Thousands of grandparents and other relative caregivers from across the country, many using walkers and wheelchairs, gathered on the front lawn of the U.S. Capitol, recently to demand changes to healthcare, housing, and kinship laws, as part of the Fifth National GrandRally.
Designed as a national platform for grandparents and other relatives rearing children, the gathering of mostly Black senior citizens on May 10, moved to challenge new federal policies and programs that threaten to dismantle their security.
“Grandparents and other relatives are our nation’s best natural resource when it comes to making a difference in the lives of vulnerable children,” Sen. Ron Wyden (D-Oregon) told the crowd. “In times like these, with so many communities struggling with the opioid epidemic, it’s grandparents and relatives who are often the first to step up and take care of the children who are left behind. I am proud to stand with the families who are improving the lives of children every day. I am going to keep fighting to make sure Congress doesn’t pull the rug out from under them and gives these families the help they need.”
Wyden joined Sen. Chuck Grassley (R-IA), Bob Casey (D-PA), syndicated columnist Michelle Singletary, and musician SaulPaul, in acknowledging the critical roles “grandfamilies” play in keeping children within loving households, and in safe environments.

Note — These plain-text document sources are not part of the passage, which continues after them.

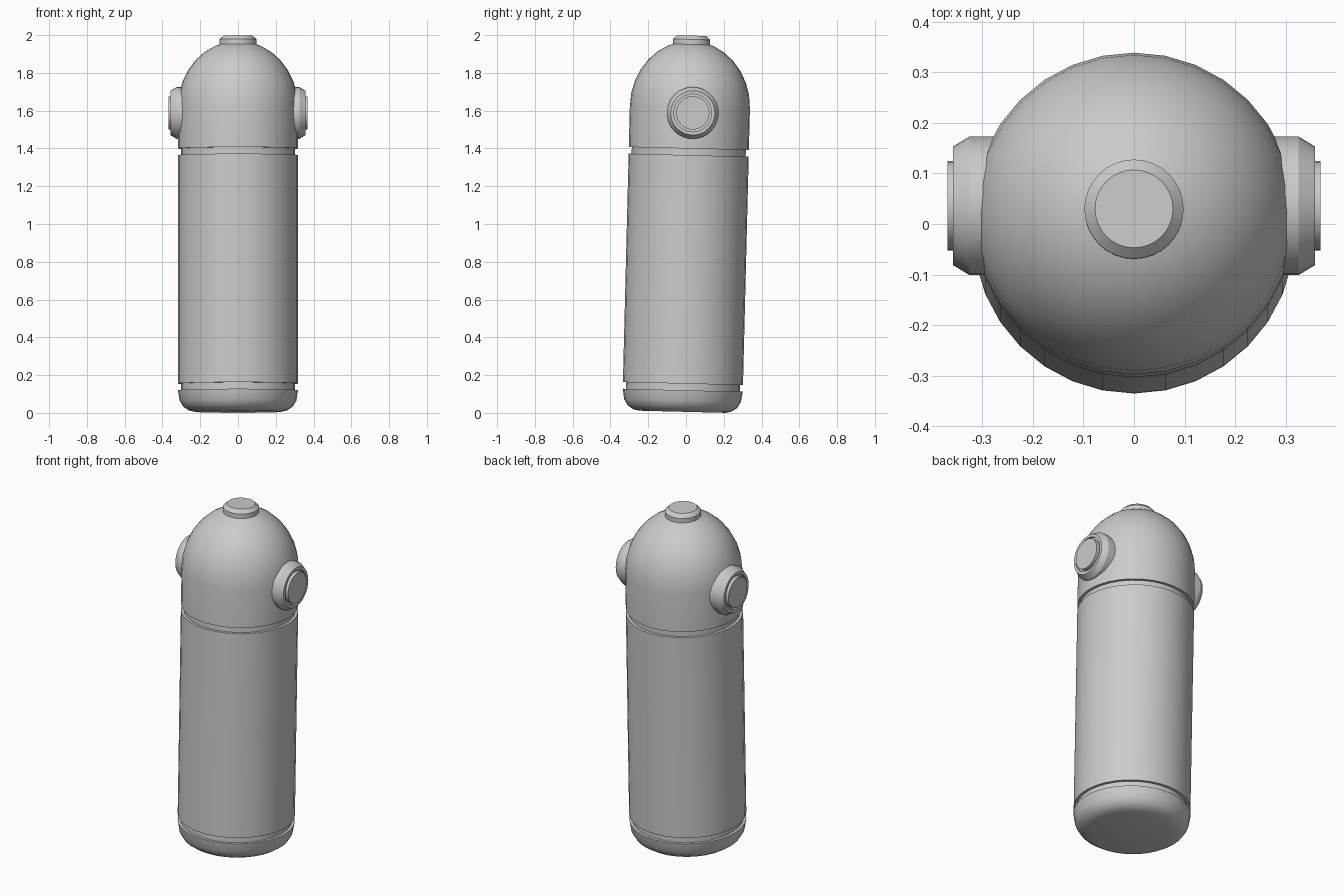
import bpy, math
from mathutils import Matrix

if "Cube" in bpy.data.objects:
    bpy.data.objects.remove(bpy.data.objects["Cube"])

SIDES = 32
LEAN = Matrix.Translation((0, -0.02, 0)) @ Matrix.Rotation(-0.025, 4, 'X')


def lathe(name, profile, matrix, angle=28):
    """Revolve (radius, height) points around z, bake the matrix into the mesh."""
    verts, faces, rings = [], [], []
    for r, h in profile:
        if r == 0:
            rings.append([len(verts)] * SIDES)
            verts.append((0, 0, h))
        else:
            rings.append(list(range(len(verts), len(verts) + SIDES)))
            verts += [(r * math.cos(2 * math.pi * i / SIDES),
                       r * math.sin(2 * math.pi * i / SIDES), h) for i in range(SIDES)]
    for a, b in zip(rings, rings[1:]):
        for i in range(SIDES):
            j = (i + 1) % SIDES
            faces.append(list(dict.fromkeys((a[i], a[j], b[j], b[i]))))
    # flat end discs
    if profile[0][0]:
        faces.append(rings[0][::-1])
    if profile[-1][0]:
        faces.append(rings[-1])
    mesh = bpy.data.meshes.new(name)
    mesh.from_pydata(verts, [], faces)
    mesh.transform(matrix)
    mesh.update()
    obj = bpy.data.objects.new(name, mesh)
    bpy.context.collection.objects.link(obj)
    bpy.ops.object.select_all(action='DESELECT')
    obj.select_set(True)
    bpy.context.view_layer.objects.active = obj
    bpy.ops.object.shade_smooth_by_angle(angle=math.radians(angle))
    return obj


# Body: rounded base, groove, long tube, groove, domed head
R, GROOVE = 0.318, 0.302
base = [(0.23, 0.006), (0.262, 0.014), (0.29, 0.033), (0.309, 0.065), (R, 0.12)]
tube = [(GROOVE, 0.12), (GROOVE, 0.155), (R, 0.155), (R, 1.365),
        (GROOVE, 1.365), (GROOVE, 1.40), (R, 1.40)]
dome = [(R * math.cos(t), 1.62 + 0.35 * math.sin(t))
        for t in (math.pi / 2 * i / 8 for i in range(8))] + [(0, 1.97)]
lathe("body", base + tube + dome, LEAN)

# Top button with chamfered rim
lathe("top_button", [(0.098, 1.93), (0.098, 1.978), (0.077, 1.998)], LEAN)

# Side knobs: chamfered ring, narrow recess, raised centre disc
knob = [(0.137, 0.25), (0.137, 0.325), (0.117, 0.358), (0.10, 0.358),
        (0.10, 0.345), (0.088, 0.345), (0.088, 0.368)]
for side, name in ((1, "right_knob"), (-1, "left_knob")):
    place = Matrix.Translation((0, 0.036, 1.588)) @ Matrix.Rotation(side * math.pi / 2, 4, 'Y')
    lathe(name, knob, place)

Casey, along with Sen. Susan Collins, (R-Maine), introduced on May 11 the Supporting Grandparents Raising Grandchildren Act, which would create a federal task force to coordinate a one-stop-shop of resources needed by seniors.
For every child in foster care, nearly 20 children are being raised by relatives outside the child welfare system and are receiving little to no support. There are more than seven million children living in households headed by a grandparent or other relative, and nearly 2.6 million of them are being raised in kinship families with no parent present.
Carrie Robinson, a retired teacher from Bronx, New York, is among those caregivers. Robinson told the AFRO that she made the trip to D.C. to network with and support other grandparents who find themselves pinned behind both financial and housing cuts and who face new challenges as a result.
Robinson said that the days of grandparents or other relatives simply opening their homes to minor kin has been decimated by legal wrangling and loopholes.
“I have six grandchildren who I care for and through my organization, Grandparents Empowerment Movement, I am becoming more aware of my rights as a caregiver. President Trump, cutting down Medicaid and Medicare, means that my grandkids are at risk for not being able to be seen by physicians or have access to medication,” Robinson said. “I am a retired teacher, so at the same time Trump is attacking the healthcare system, there is a call to reduce our pensions. We have to know our rights and fight for them.”
Nearly 2.7 million grandparents are householders responsible for their grandchildren who live with them, and one in five of them live in poverty.
“Every child in America deserves a safe, supportive and permanent family,” Sharon McDaniel, a member of Casey Family Programs Board of Trustees, and founder, president and CEO of A Second Chance. said before the rally. “More and more, grandparents across America are fulfilling this vital role.”